[Data entries]
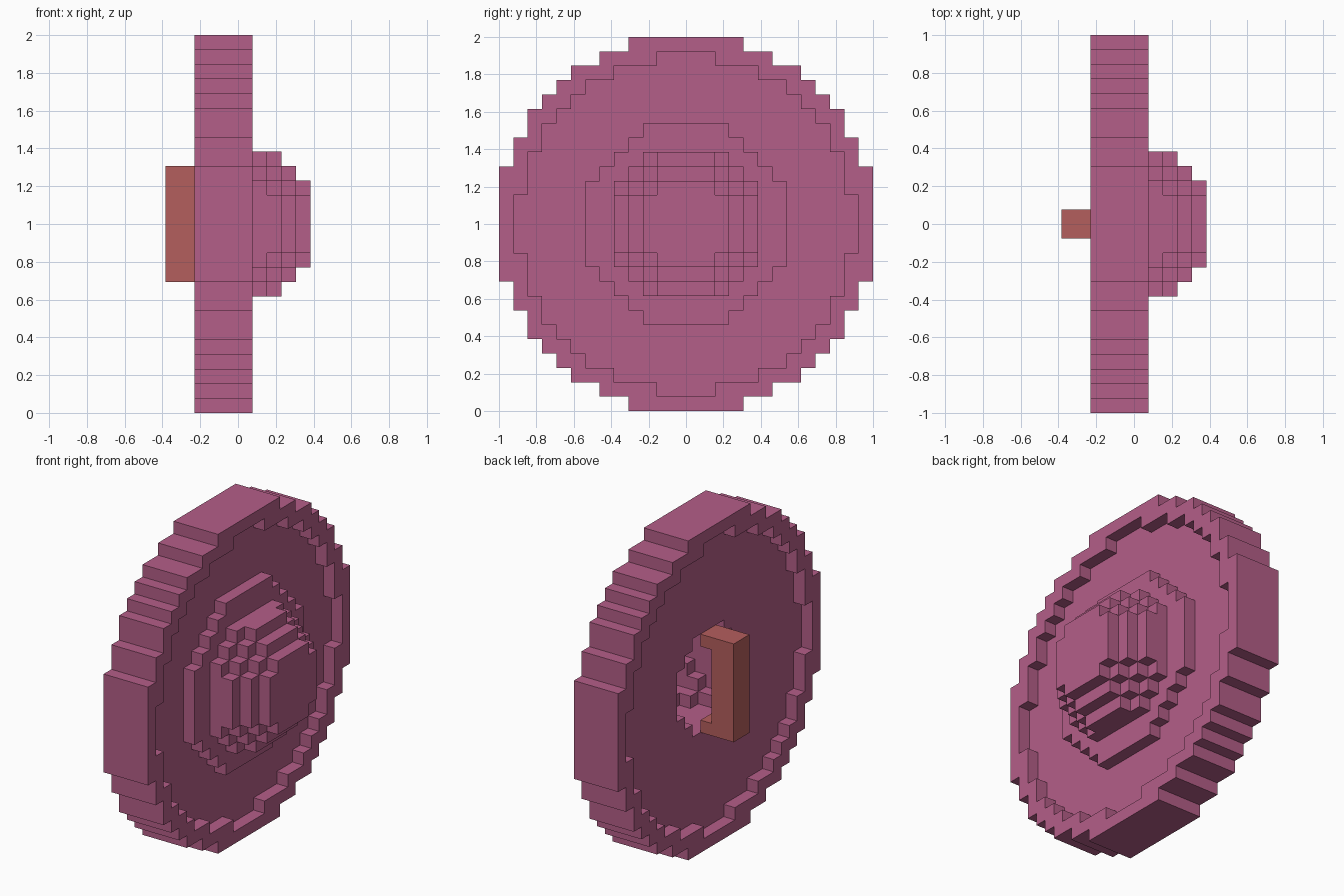
import bpy, bmesh

U = 2 / 26  # block size

cube = bpy.data.objects.get("Cube")
if cube:
    bpy.data.objects.remove(cube, do_unlink=True)


def material(name, rgb):
    m = bpy.data.materials.new(name)
    m.use_nodes = True
    m.diffuse_color = (*rgb, 1)
    m.node_tree.nodes["Principled BSDF"].inputs["Base Color"].default_value = (*rgb, 1)
    return m


pink = material("mauve pink", (0.455, 0.112, 0.246))
brown = material("red brown", (0.455, 0.112, 0.110))


# Stepped discs: half width of each block row, counted from the centre
OUTER = (13, 13, 13, 13, 12, 12, 11, 11, 10, 9, 8, 6, 4)
INNER = (12, 12, 11, 11, 11, 10, 10, 9, 8, 7, 5, 2)
COLLAR = (7, 7, 7, 6, 5, 4, 3)


def in_disc(rows, j, k):
    row = k if k >= 0 else -k - 1
    return row < len(rows) and -rows[row] <= j < rows[row]


def in_ball(c, limit):
    return sum((v + 0.5) ** 2 for v in c) < limit


def hollow(c):
    return in_ball(c, 20)


# Rule for each part: is the block at (i, j, k) filled?
def rim(c):
    return -3 <= c[0] < 1 and in_disc(OUTER, *c[1:]) and not in_disc(INNER, *c[1:])


def plate(c):
    return -2 <= c[0] < 0 and in_disc(INNER, *c[1:]) and not hollow(c)


def boss(c):
    collar = c[0] == 0 and in_disc(COLLAR, *c[1:])
    return c[0] >= 0 and (collar or in_ball(c, 30)) and not hollow(c)


def handle(c):
    i, j, k = c
    if not (-1 <= j < 1 and -4 <= k < 4):
        return False
    return i in (-5, -4) or (i == -3 and k in (-4, 3))


grid = [(i, j, k) for i in range(-5, 5) for j in range(-13, 13) for k in range(-13, 13)]
parts = {"shield_rim": (rim, pink), "shield_plate": (plate, pink),
         "shield_boss": (boss, pink), "grip_handle": (handle, brown)}
cells = {name: {c for c in grid if rule(c)} for name, (rule, _) in parts.items()}
filled = set().union(*cells.values())


def build(name, blocks, mat):
    """Skin a set of blocks, leaving out faces buried between blocks."""
    bm = bmesh.new()
    verts = {}

    def vert(p):
        if p not in verts:
            verts[p] = bm.verts.new((p[0] * U, p[1] * U, p[2] * U + 1))
        return verts[p]

    for c in sorted(blocks):
        for axis in range(3):
            a, b = (axis + 1) % 3, (axis + 2) % 3
            for side in (0, 1):
                n = list(c)
                n[axis] += 2 * side - 1
                if tuple(n) in filled:
                    continue
                corners = []
                for da, db in ((0, 0), (1, 0), (1, 1), (0, 1)):
                    p = list(c)
                    p[axis] += side
                    p[a] += da
                    p[b] += db
                    corners.append(vert(tuple(p)))
                bm.faces.new(corners if side else corners[::-1])
    mesh = bpy.data.meshes.new(name)
    bm.to_mesh(mesh)
    bm.free()
    mesh.materials.append(mat)
    obj = bpy.data.objects.new(name, mesh)
    bpy.context.collection.objects.link(obj)


for name, (_, mat) in parts.items():
    build(name, cells[name], mat)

**PROBLEM**. Could the data be reproduced exactly, with the pictures omitted?

**ANSWER SPACE**.
import bpy, bmesh

U = 2 / 26  # block size

cube = bpy.data.objects.get("Cube")
if cube:
    bpy.data.objects.remove(cube, do_unlink=True)


def material(name, rgb):
    m = bpy.data.materials.new(name)
    m.use_nodes = True
    m.diffuse_color = (*rgb, 1)
    m.node_tree.nodes["Principled BSDF"].inputs["Base Color"].default_value = (*rgb, 1)
    return m


pink = material("mauve pink", (0.455, 0.112, 0.246))
brown = material("red brown", (0.455, 0.112, 0.110))


# Stepped discs: half width of each block row, counted from the centre
OUTER = (13, 13, 13, 13, 12, 12, 11, 11, 10, 9, 8, 6, 4)
INNER = (12, 12, 11, 11, 11, 10, 10, 9, 8, 7, 5, 2)
COLLAR = (7, 7, 7, 6, 5, 4, 3)


def in_disc(rows, j, k):
    row = k if k >= 0 else -k - 1
    return row < len(rows) and -rows[row] <= j < rows[row]


def in_ball(c, limit):
    return sum((v + 0.5) ** 2 for v in c) < limit


def hollow(c):
    return in_ball(c, 20)


# Rule for each part: is the block at (i, j, k) filled?
def rim(c):
    return -3 <= c[0] < 1 and in_disc(OUTER, *c[1:]) and not in_disc(INNER, *c[1:])


def plate(c):
    return -2 <= c[0] < 0 and in_disc(INNER, *c[1:]) and not hollow(c)


def boss(c):
    collar = c[0] == 0 and in_disc(COLLAR, *c[1:])
    return c[0] >= 0 and (collar or in_ball(c, 30)) and not hollow(c)


def handle(c):
    i, j, k = c
    if not (-1 <= j < 1 and -4 <= k < 4):
        return False
    return i in (-5, -4) or (i == -3 and k in (-4, 3))


grid = [(i, j, k) for i in range(-5, 5) for j in range(-13, 13) for k in range(-13, 13)]
parts = {"shield_rim": (rim, pink), "shield_plate": (plate, pink),
         "shield_boss": (boss, pink), "grip_handle": (handle, brown)}
cells = {name: {c for c in grid if rule(c)} for name, (rule, _) in parts.items()}
filled = set().union(*cells.values())


def build(name, blocks, mat):
    """Skin a set of blocks, leaving out faces buried between blocks."""
    bm = bmesh.new()
    verts = {}

    def vert(p):
        if p not in verts:
            verts[p] = bm.verts.new((p[0] * U, p[1] * U, p[2] * U + 1))
        return verts[p]

    for c in sorted(blocks):
        for axis in range(3):
            a, b = (axis + 1) % 3, (axis + 2) % 3
            for side in (0, 1):
                n = list(c)
                n[axis] += 2 * side - 1
                if tuple(n) in filled:
                    continue
                corners = []
                for da, db in ((0, 0), (1, 0), (1, 1), (0, 1)):
                    p = list(c)
                    p[axis] += side
                    p[a] += da
                    p[b] += db
                    corners.append(vert(tuple(p)))
                bm.faces.new(corners if side else corners[::-1])
    mesh = bpy.data.meshes.new(name)
    bm.to_mesh(mesh)
    bm.free()
    mesh.materials.append(mat)
    obj = bpy.data.objects.new(name, mesh)
    bpy.context.collection.objects.link(obj)


for name, (_, mat) in parts.items():
    build(name, cells[name], mat)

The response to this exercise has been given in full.